BEGIN Recorded information

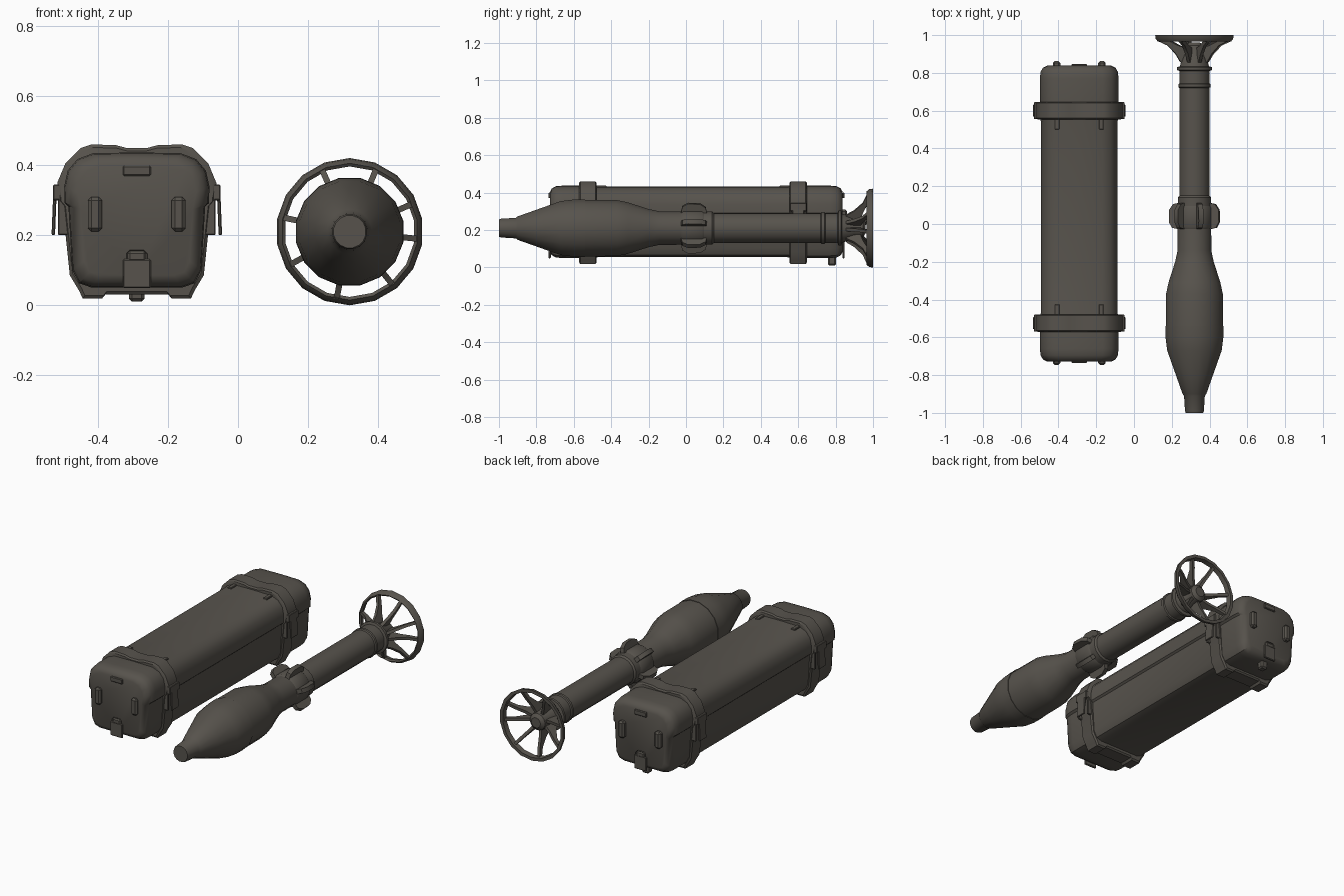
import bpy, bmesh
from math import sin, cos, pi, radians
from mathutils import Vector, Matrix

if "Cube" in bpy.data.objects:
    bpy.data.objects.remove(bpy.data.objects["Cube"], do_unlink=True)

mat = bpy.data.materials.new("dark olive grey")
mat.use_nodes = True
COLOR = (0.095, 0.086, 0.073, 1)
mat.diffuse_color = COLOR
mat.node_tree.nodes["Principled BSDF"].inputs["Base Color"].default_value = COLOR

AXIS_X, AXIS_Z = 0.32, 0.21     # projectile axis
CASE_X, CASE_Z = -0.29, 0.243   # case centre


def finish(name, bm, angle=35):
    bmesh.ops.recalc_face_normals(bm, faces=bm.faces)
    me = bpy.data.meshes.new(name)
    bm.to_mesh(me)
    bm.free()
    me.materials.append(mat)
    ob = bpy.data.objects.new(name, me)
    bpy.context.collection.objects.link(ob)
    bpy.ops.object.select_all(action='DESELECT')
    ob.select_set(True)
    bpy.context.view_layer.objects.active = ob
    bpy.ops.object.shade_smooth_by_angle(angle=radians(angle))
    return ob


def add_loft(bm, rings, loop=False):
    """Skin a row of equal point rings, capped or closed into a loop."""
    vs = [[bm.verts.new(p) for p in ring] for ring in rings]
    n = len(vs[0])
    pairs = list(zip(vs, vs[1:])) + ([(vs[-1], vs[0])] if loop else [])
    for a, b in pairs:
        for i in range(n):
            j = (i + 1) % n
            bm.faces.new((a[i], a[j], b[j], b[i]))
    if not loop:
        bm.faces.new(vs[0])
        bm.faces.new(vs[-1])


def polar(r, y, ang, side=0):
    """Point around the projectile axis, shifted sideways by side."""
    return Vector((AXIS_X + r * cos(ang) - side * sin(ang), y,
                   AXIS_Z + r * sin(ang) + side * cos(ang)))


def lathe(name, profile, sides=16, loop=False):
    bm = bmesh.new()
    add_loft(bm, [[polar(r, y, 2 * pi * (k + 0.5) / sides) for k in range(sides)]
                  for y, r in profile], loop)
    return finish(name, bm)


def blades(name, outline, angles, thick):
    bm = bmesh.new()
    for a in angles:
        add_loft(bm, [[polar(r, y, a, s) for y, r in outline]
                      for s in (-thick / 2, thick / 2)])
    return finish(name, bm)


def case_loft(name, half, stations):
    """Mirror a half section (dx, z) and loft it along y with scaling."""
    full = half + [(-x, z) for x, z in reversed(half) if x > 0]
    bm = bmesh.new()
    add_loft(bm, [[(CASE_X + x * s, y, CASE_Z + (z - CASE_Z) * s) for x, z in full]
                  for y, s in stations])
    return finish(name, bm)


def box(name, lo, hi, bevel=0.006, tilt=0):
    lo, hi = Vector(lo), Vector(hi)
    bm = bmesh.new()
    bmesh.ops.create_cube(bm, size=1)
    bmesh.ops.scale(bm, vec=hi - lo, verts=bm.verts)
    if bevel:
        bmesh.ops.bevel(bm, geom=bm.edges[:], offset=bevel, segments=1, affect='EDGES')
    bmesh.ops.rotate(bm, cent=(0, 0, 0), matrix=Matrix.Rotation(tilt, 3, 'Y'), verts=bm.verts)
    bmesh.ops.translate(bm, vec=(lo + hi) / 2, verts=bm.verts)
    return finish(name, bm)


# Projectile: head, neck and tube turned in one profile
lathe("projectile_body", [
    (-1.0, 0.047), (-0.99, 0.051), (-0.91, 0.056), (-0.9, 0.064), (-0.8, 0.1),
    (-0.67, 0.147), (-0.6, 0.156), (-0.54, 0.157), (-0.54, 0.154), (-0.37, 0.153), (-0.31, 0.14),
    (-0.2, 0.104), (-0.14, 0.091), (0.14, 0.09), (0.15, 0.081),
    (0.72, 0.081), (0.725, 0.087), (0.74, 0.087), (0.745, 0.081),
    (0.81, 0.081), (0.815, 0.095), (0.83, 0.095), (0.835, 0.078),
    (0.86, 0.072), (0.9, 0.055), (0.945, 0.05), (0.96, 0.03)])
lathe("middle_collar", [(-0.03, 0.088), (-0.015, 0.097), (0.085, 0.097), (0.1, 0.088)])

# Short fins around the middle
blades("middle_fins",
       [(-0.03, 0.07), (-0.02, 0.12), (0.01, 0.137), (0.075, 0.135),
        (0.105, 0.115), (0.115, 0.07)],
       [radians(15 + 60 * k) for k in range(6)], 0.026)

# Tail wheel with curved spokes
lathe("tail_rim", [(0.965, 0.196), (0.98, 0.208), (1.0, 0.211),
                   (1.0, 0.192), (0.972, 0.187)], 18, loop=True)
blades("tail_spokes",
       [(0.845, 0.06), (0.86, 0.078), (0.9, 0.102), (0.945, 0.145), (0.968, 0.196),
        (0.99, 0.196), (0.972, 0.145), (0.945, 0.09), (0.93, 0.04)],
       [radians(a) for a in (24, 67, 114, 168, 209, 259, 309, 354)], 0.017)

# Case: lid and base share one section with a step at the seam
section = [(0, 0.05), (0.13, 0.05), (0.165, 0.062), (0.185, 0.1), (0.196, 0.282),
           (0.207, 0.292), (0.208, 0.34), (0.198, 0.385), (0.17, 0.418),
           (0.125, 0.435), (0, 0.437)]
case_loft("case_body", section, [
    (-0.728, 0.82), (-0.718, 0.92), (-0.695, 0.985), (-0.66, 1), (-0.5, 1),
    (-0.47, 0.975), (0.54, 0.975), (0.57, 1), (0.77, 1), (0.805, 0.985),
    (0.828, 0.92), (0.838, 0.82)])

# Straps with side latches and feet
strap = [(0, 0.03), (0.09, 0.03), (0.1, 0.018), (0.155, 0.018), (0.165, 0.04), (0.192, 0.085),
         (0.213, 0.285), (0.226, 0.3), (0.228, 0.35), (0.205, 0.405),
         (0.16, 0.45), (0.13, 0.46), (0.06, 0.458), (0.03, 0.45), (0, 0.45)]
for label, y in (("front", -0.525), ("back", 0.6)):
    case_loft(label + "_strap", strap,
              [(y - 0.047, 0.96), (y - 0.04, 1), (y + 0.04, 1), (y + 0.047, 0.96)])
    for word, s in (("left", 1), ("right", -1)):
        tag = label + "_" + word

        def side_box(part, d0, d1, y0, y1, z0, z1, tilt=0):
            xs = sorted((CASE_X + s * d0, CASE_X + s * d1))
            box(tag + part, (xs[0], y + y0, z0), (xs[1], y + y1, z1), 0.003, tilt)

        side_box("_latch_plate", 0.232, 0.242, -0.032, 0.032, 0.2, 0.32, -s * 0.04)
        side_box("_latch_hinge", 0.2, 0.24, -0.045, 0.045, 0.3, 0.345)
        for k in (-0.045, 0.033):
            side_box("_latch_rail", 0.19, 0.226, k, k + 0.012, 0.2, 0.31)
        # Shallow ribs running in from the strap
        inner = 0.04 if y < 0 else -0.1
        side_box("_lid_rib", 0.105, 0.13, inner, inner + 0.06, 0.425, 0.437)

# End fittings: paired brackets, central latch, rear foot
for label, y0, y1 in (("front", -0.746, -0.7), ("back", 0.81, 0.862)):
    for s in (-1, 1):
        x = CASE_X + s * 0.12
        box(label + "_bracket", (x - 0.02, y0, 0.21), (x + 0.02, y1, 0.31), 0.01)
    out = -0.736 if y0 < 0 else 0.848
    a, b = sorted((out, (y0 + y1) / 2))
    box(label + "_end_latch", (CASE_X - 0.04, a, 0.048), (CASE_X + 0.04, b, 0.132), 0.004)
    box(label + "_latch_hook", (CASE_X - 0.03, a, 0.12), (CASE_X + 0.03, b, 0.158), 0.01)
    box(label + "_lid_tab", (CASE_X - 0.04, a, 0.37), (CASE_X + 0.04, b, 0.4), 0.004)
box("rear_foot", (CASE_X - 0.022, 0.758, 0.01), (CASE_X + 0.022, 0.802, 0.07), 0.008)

END Recorded information

Activity:
Take the entries above and return only the lines from the one with "bpy.context.collection.objects.link(ob)" to the one with "bm.faces.new(vs[-1])", both included, unchanged.

Response below:
    bpy.context.collection.objects.link(ob)
    bpy.ops.object.select_all(action='DESELECT')
    ob.select_set(True)
    bpy.context.view_layer.objects.active = ob
    bpy.ops.object.shade_smooth_by_angle(angle=radians(angle))
    return ob


def add_loft(bm, rings, loop=False):
    """Skin a row of equal point rings, capped or closed into a loop."""
    vs = [[bm.verts.new(p) for p in ring] for ring in rings]
    n = len(vs[0])
    pairs = list(zip(vs, vs[1:])) + ([(vs[-1], vs[0])] if loop else [])
    for a, b in pairs:
        for i in range(n):
            j = (i + 1) % n
            bm.faces.new((a[i], a[j], b[j], b[i]))
    if not loop:
        bm.faces.new(vs[0])
        bm.faces.new(vs[-1])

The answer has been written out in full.